But I wrote it, including an old 18th Century diary, some Scandinavian settles in North Dakota who met up with evil Native Americans from The Dead Man #5: The Blood Mesa who had some more ancient evil that was older than Mr. Dark’s evil, and so there was a killer on the loose and an Indian golum, and and and…

What the hell was I thinking?

I finally finished it, turned it in, and waited to be told how bad it was.

Now, the thing I discovered about Lee during the outline process is that he is one tough son of a bitch when it comes to ideas. He was shooting them down all night long. I could imagine his Grinch-like sneer as my emails came in, rubbing his hands in glee as he printed them out for the sole purpose of watching them burn.

But after I turned in the draft, something remarkable happened.
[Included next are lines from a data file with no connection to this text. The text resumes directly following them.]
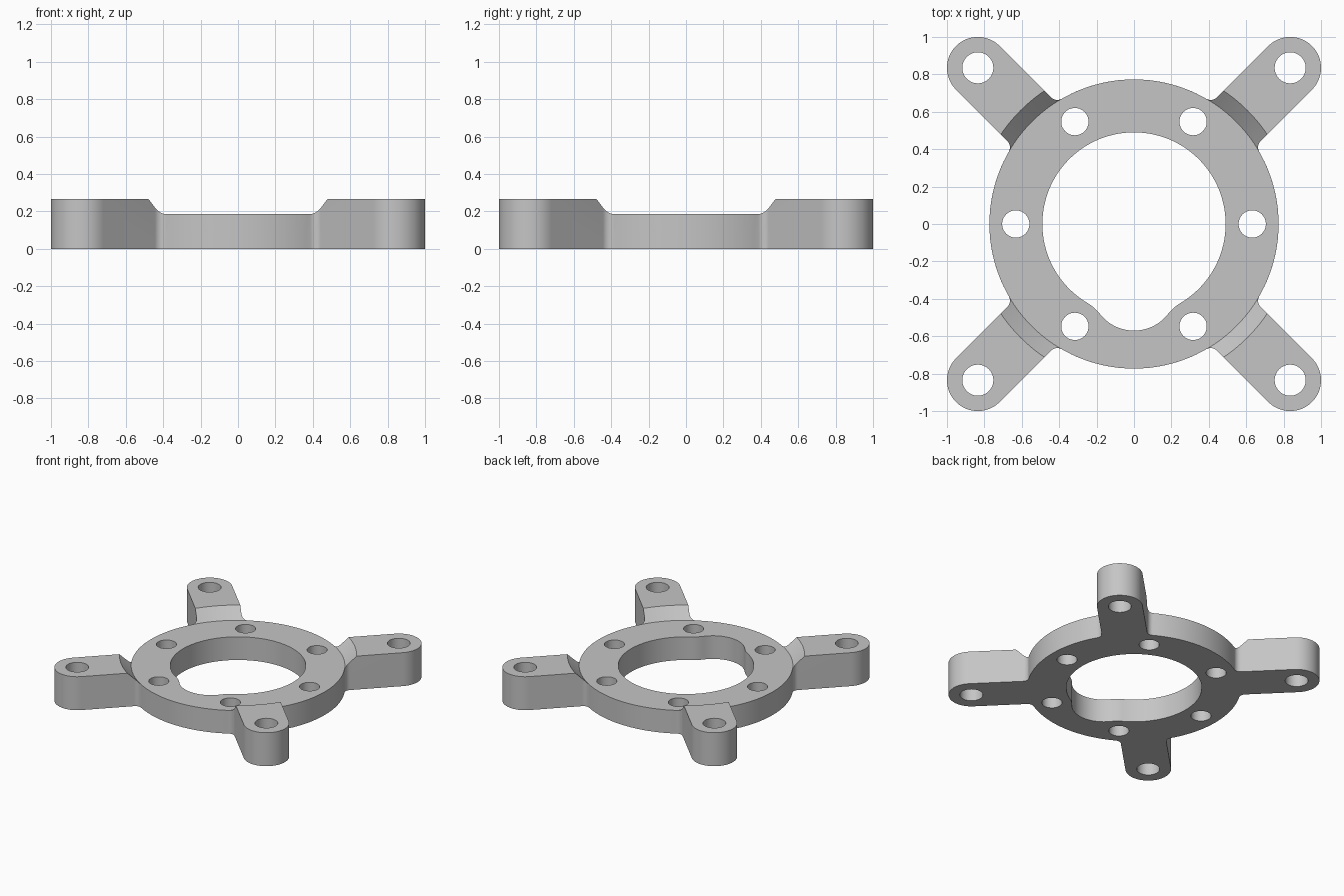
import bpy, bmesh
from math import pi, sin, cos, atan2, sqrt, hypot, radians
from mathutils import Matrix, Vector

RING_R, RING_H, ARM_H = 0.773, 0.185, 0.267
ARM_W, FILLET = 0.165, 0.048
TIP = 0.835 * sqrt(2)
BORE_R = 0.49

if "Cube" in bpy.data.objects:
    bpy.data.objects.remove(bpy.data.objects["Cube"])


def arc(cx, cy, r, a0, a1, n):
    """Points along an arc, both ends included."""
    return [Vector((cx + r * cos(a0 + (a1 - a0) * i / n),
                    cy + r * sin(a0 + (a1 - a0) * i / n))) for i in range(n + 1)]


def prisms(name, loops, z0, z1):
    """One object made of closed outlines extruded from z0 to z1."""
    bm = bmesh.new()
    for pts in loops:
        face = bm.faces.new([bm.verts.new((p.x, p.y, z0)) for p in pts])
        top = bmesh.ops.extrude_face_region(bm, geom=[face])["geom"]
        verts = [g for g in top if isinstance(g, bmesh.types.BMVert)]
        bmesh.ops.translate(bm, verts=verts, vec=(0, 0, z1 - z0))
    bmesh.ops.recalc_face_normals(bm, faces=bm.faces)
    return to_object(name, bm)


def to_object(name, bm):
    mesh = bpy.data.meshes.new(name)
    bm.to_mesh(mesh)
    bm.free()
    obj = bpy.data.objects.new(name, mesh)
    bpy.context.collection.objects.link(obj)
    return obj


def circle(cx, cy, r, n=48):
    return arc(cx, cy, r, 0, 2 * pi, n)[:-1]


# Outline of one arm along +x, with fillets into the ring
fv = ARM_W + FILLET
fu = sqrt((RING_R + FILLET) ** 2 - fv ** 2)
root = atan2(fv, fu)
arm = (arc(fu, -fv, FILLET, pi - root, pi / 2, 8)
       + arc(TIP, 0, ARM_W, -pi / 2, pi / 2, 32)
       + arc(fu, fv, FILLET, -pi / 2, root - pi, 8))
ring_arc = arc(0, 0, RING_R, root, pi / 2 - root, 28)[1:-1]

# Whole plate: four arms joined by ring arcs
outline = []
for k in range(4):
    turn = Matrix.Rotation(radians(45 + 90 * k), 2)
    outline += [turn @ p for p in arm + ring_arc]
plate = prisms("mounting_plate", [outline], 0, ARM_H)

# Central bore with a blended notch towards the front
NOTCH_Y, NOTCH_R, BLEND = -0.34, 0.23, 0.25
d0, d1 = BORE_R + BLEND, NOTCH_R + BLEND
by = (d1 ** 2 - d0 ** 2 - NOTCH_Y ** 2) / (-2 * NOTCH_Y)
bx = sqrt(d0 ** 2 - by ** 2)
a_bore = atan2(by, bx)
a_notch = atan2(by - NOTCH_Y, bx)
bore = (arc(0, 0, BORE_R, a_bore, pi - a_bore, 96)
        + arc(-bx, by, BLEND, -a_bore, -a_notch, 12)[1:]
        + arc(0, NOTCH_Y, NOTCH_R, -pi - a_notch + 2 * pi, 2 * pi + a_notch, 28)[1:]
        + arc(bx, by, BLEND, pi + a_notch, pi + a_bore, 12)[1:-1])

# Six ring holes and four arm holes
holes = [circle(0.632 * cos(k * pi / 3), 0.632 * sin(k * pi / 3), 0.073) for k in range(6)]
holes += [circle(sx * 0.835, sy * 0.835, 0.083) for sx in (-1, 1) for sy in (-1, 1)]
hole_cutter = prisms("hole_cutter", [bore] + holes, -0.1, 0.5)

# Conical recess that lowers the ring and slopes up to the arms
bm = bmesh.new()
depth = 0.2
bmesh.ops.create_cone(bm, cap_ends=True, segments=160, radius1=RING_R,
                      radius2=RING_R + depth * 1.04, depth=depth,
                      matrix=Matrix.Translation((0, 0, RING_H + depth / 2)))
recess_cutter = to_object("recess_cutter", bm)

for cutter in (recess_cutter, hole_cutter):
    cutter.hide_render = True
    mod = plate.modifiers.new("cut", "BOOLEAN")
    mod.operation, mod.solver, mod.object = "DIFFERENCE", "EXACT", cutter

# Bake the cuts and drop the cutters
bpy.context.view_layer.update()
graph = bpy.context.evaluated_depsgraph_get()
baked = bpy.data.meshes.new_from_object(plate.evaluated_get(graph))
plate.modifiers.clear()
plate.data = baked
for cutter in (recess_cutter, hole_cutter):
    bpy.data.objects.remove(cutter)

# Plain grey finish
grey = bpy.data.materials.new("light_grey")
grey.use_nodes = True
colour = (0.56, 0.56, 0.56, 1)
grey.diffuse_color = colour
grey.node_tree.nodes["Principled BSDF"].inputs["Base Color"].default_value = colour
plate.data.materials.clear()
plate.data.materials.append(grey)

bpy.ops.object.select_all(action="DESELECT")
plate.select_set(True)
bpy.context.view_layer.objects.active = plate
bpy.ops.object.shade_smooth_by_angle(angle=radians(30))
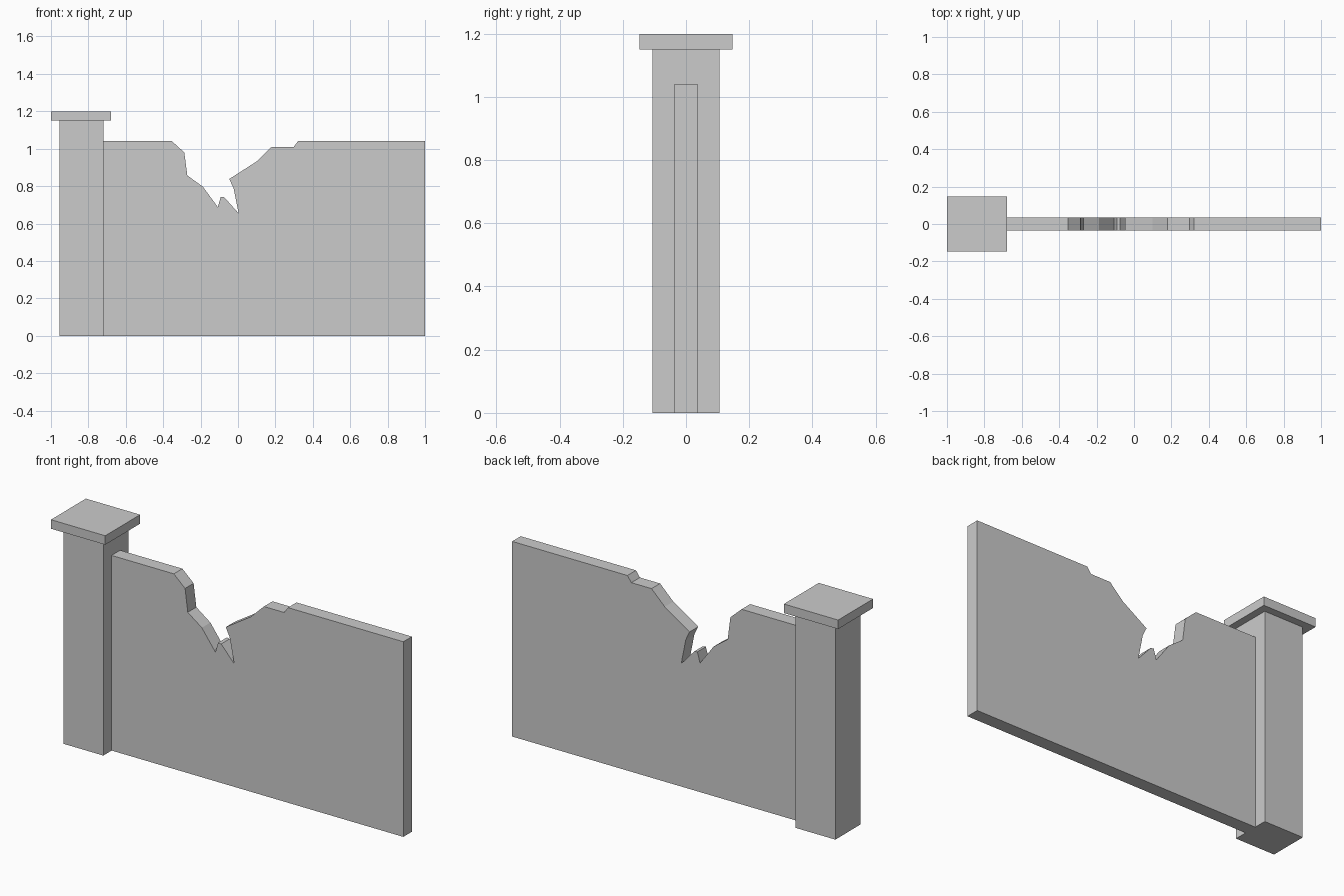
import bpy, bmesh

if "Cube" in bpy.data.objects:
    bpy.data.objects.remove(bpy.data.objects["Cube"])


def extrude_profile(name, points, y0, y1):
    """Closed x-z outline extruded along y into a solid."""
    bm = bmesh.new()
    face = bm.faces.new([bm.verts.new((x, y0, z)) for x, z in points])
    new = bmesh.ops.extrude_face_region(bm, geom=[face], use_keep_orig=True)["geom"]
    verts = [g for g in new if isinstance(g, bmesh.types.BMVert)]
    bmesh.ops.translate(bm, verts=verts, vec=(0, y1 - y0, 0))
    bmesh.ops.recalc_face_normals(bm, faces=bm.faces)
    mesh = bpy.data.meshes.new(name)
    bm.to_mesh(mesh)
    bm.free()
    obj = bpy.data.objects.new(name, mesh)
    bpy.context.collection.objects.link(obj)
    return obj


def block(name, x0, x1, half_depth, z0, z1):
    outline = [(x0, z0), (x1, z0), (x1, z1), (x0, z1)]
    return extrude_profile(name, outline, -half_depth, half_depth)


WALL_LEFT, WALL_TOP = -0.72, 1.04

# Square post and its overhanging cap
block("post", -0.955, WALL_LEFT, 0.106, 0, 1.15)
block("post_cap", -1.0, -0.68, 0.147, 1.15, 1.198)

# Broken wall panel: jagged gap along the top edge, left to right
gap = [(-0.353, WALL_TOP), (-0.287, 0.98), (-0.271, 0.857), (-0.188, 0.797),
       (-0.108, 0.688), (-0.092, 0.743), (-0.074, 0.741), (0.003, 0.655),
       (-0.024, 0.79), (-0.047, 0.838), (0.10, 0.932), (0.178, 1.008),
       (0.297, 1.008), (0.32, WALL_TOP)]
outline = [(1, 0), (WALL_LEFT, 0), (WALL_LEFT, WALL_TOP)] + gap + [(1, WALL_TOP)]
extrude_profile("broken_wall", outline, -0.036, 0.036)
His heart grew three sizes…for the first half of the novella, anyway. All the other historical/mythology stuff? I had truly wasted my (and his) time. As bad as I thought it was. That doesn’t mean I didn’t try to save it. Of course I did. That was a month’s work! But it came down to Lee telling me, “Rewrite the second half. You’ve got a month.”

And I was all like, “But how do I…what should I…Can’t you tell me…?”

Why come I hadn’t thought of that? So I was learning a lot about how this sort of story works, what’s expected, how to subvert what’s expected and still deliver a good fright. And best of all, I had to write about fifty pages in a month.

In a good week, I can maybe get fifteen pages done. I hadn’t been having good weeks. But still, fifty pages was within my window of doable.

Five weeks later, I turned it in again. And this time the damn thing worked.  We went through a few edits, not so hard at all, and then Jeroen ten Berge put together a killer cover for it. This was actually happening! I was a Dead Man author! Not only that, but the turnaround on this book was a few months—it would be out by the end of January. That, of course, continued to shore up my already good impression of Amazon Publishing. They knew exactly what they were doing.

Once Dead Man #16: Colder Than Hell was out of my hands, my head was spinning with new ideas—how to fix the stalled novel, how to get a couple of other ideas I had into bed together for yet another novel. I was thinking much more like a pulp writer—write the damned story. Faster. Think through the first two drafts in your head, put the third one down as the first. Hey, I did it once, I could do it again.

All in all, this was a tremendous experience. I’m glad Lee and Bill let me play in the Dead Man toy box, and I look forward to trying it again one day, maybe. In the meantime, there’s not an hour I sit at the typewriter when I don’t think about how my writing process has changed for the better after Dead Man.

Hope you’ll check it out. And if you do happen to have travel plans through North Dakota in the winter, make sure to bring extra layers, some gloves, a thick blanket, and a last will and testament. Just in case.


  1. Looking forward to it. I've just caught up with the series again after a bit of a break.Beaut stuff.

  2. Excellent look into the creative process. Look forward to reading the finished work.